Turner visited work sites along the Kissimmee River, Herbert Hoover Dike, and the C-44 Reservoir and Stormwater Treatment Area on June 23-24.  Turner was able to see progress first-hand on some of the Corps’ largest ecosystem restoration and flood control projects.

“The visit provided me with a better understanding of the complexities associated with the Central and Southern Florida Project,” said Turner.  “I enjoyed the visits with project staff and stakeholders in the area.”

At the Kissimmee River, Turner met with a scientist from Audubon Florida, who spoke about the success associated with restoration efforts already completed on the river.  Turner also toured the S-65EX1 Spillway project, which will help maintain the current level of flood protection on the river as work continues to restore the historic channel.

Turner met with Jacksonville District staff working on replacements of water control structures, or “culverts” along the east side of Herbert Hoover Dike surrounding Lake Okeechobee.  The large culverts, many of which date back to the 1930s, have long been identified as a significant risk factor that could lead to a breach due to erosion around the structures.  Jacksonville District plans to replace 26 structures.  The district has awarded contracts on 16 of the structures since 2011; the remaining 10 are expected to be under contract in the next four years.

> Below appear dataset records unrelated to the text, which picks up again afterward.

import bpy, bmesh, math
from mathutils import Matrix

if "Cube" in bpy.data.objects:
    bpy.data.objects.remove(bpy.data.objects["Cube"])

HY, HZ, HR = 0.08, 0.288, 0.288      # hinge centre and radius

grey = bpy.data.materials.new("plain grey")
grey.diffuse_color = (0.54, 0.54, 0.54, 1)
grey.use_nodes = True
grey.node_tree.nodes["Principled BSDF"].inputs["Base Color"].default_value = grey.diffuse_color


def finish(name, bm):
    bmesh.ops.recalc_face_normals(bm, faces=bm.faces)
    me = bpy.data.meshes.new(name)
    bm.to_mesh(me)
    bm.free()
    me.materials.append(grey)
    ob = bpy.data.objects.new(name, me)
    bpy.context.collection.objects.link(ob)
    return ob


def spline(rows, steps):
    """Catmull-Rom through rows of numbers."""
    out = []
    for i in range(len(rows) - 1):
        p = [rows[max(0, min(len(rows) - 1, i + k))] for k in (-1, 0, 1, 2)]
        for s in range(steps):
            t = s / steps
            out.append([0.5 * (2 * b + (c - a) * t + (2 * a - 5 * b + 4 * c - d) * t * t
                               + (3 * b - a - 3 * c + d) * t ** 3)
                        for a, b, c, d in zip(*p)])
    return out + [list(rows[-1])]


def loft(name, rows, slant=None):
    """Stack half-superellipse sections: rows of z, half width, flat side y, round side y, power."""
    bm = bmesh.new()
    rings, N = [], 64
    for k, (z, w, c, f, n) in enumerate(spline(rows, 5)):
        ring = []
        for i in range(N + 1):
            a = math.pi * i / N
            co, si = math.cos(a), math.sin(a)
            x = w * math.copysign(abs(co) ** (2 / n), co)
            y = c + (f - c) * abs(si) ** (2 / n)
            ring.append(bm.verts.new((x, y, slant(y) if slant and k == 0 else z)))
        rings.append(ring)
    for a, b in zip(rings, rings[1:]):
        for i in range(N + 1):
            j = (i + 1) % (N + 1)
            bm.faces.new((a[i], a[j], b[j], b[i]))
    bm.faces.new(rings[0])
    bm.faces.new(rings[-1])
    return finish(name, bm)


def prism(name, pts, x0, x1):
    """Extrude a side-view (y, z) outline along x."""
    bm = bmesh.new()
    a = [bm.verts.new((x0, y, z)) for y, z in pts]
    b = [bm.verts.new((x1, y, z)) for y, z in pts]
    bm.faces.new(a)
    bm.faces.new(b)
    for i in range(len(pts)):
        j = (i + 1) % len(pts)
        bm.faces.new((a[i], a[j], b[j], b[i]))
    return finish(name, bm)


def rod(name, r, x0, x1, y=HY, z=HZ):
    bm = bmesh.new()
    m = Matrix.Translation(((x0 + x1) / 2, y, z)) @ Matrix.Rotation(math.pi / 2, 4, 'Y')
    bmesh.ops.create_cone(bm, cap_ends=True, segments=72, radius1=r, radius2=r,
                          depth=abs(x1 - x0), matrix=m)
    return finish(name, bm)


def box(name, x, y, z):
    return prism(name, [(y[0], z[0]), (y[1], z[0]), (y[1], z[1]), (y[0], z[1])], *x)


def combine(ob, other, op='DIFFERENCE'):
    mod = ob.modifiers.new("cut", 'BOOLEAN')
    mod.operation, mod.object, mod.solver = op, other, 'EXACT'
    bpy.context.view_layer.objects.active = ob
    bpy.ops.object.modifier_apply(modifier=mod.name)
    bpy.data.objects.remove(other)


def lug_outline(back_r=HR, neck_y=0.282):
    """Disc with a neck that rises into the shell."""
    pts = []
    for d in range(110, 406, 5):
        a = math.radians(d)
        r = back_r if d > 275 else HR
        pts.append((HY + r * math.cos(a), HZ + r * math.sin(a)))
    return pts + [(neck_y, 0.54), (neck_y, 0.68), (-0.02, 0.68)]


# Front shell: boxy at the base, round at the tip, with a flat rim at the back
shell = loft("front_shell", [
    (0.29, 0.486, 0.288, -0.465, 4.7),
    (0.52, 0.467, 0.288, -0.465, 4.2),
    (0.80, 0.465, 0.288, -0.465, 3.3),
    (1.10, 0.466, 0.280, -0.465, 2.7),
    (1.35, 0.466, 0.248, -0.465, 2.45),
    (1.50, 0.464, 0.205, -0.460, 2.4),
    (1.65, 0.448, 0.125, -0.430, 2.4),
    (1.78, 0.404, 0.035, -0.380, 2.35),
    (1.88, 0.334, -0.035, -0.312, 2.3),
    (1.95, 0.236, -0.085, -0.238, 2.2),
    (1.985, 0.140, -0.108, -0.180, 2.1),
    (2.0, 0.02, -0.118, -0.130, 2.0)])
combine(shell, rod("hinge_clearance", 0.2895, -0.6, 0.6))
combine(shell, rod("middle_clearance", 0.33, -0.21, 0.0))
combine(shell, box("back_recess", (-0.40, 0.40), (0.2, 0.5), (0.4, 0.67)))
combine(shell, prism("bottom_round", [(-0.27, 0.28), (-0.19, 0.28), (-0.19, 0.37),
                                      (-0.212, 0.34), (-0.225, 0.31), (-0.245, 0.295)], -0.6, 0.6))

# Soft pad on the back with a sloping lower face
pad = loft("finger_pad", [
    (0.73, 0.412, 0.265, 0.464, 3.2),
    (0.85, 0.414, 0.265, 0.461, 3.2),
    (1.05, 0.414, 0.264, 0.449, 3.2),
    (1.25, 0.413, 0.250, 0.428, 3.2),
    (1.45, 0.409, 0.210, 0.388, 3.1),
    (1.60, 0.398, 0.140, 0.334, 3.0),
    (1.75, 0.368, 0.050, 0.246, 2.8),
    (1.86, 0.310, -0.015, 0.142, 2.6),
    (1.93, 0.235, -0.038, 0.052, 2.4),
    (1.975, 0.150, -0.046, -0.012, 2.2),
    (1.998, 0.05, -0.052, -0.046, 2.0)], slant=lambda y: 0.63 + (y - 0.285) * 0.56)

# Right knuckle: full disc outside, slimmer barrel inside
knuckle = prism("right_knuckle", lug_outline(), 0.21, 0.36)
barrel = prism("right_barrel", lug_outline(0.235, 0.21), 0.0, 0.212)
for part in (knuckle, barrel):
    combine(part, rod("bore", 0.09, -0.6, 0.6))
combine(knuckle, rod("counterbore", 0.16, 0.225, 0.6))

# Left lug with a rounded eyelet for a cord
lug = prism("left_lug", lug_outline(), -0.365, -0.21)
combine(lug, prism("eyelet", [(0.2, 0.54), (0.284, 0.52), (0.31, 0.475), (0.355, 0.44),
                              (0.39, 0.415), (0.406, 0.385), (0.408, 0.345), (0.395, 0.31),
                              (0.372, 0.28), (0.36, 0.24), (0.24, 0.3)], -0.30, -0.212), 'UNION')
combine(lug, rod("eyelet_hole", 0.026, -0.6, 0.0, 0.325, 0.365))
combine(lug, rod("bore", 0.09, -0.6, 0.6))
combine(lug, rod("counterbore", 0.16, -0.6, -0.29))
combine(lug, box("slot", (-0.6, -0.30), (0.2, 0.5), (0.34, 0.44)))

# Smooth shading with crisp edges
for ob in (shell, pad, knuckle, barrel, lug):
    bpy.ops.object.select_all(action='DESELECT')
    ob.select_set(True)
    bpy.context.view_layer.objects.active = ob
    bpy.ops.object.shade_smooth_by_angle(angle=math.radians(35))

Turner also visited the C-44 Reservoir and Stormwater Treatment Area project, one of the major features of the larger Indian River Lagoon-South project authorized as part of the Comprehensive Everglades Restoration Plan (CERP).  Jacksonville District completed the intake canal and access roads in 2014.  The project’s non-federal sponsor, the South Florida Water Management District, is currently constructing the Stormwater Treatment Area that will help clean water before it’s funneled into the St. Lucie Canal (C-44).  Jacksonville District plans to award a contract later this year for construction of the 3,400 acre reservoir that will store 50, acre-feet of water. 

“We appreciate the general’s visit to south Florida,” said Col. Alan Dodd, Jacksonville District Commander.  “It is always impressive to see restored sections of the Kissimmee River and know that we are making progress in all of our business lines.  South Atlantic Division continues to deliver great assistance.”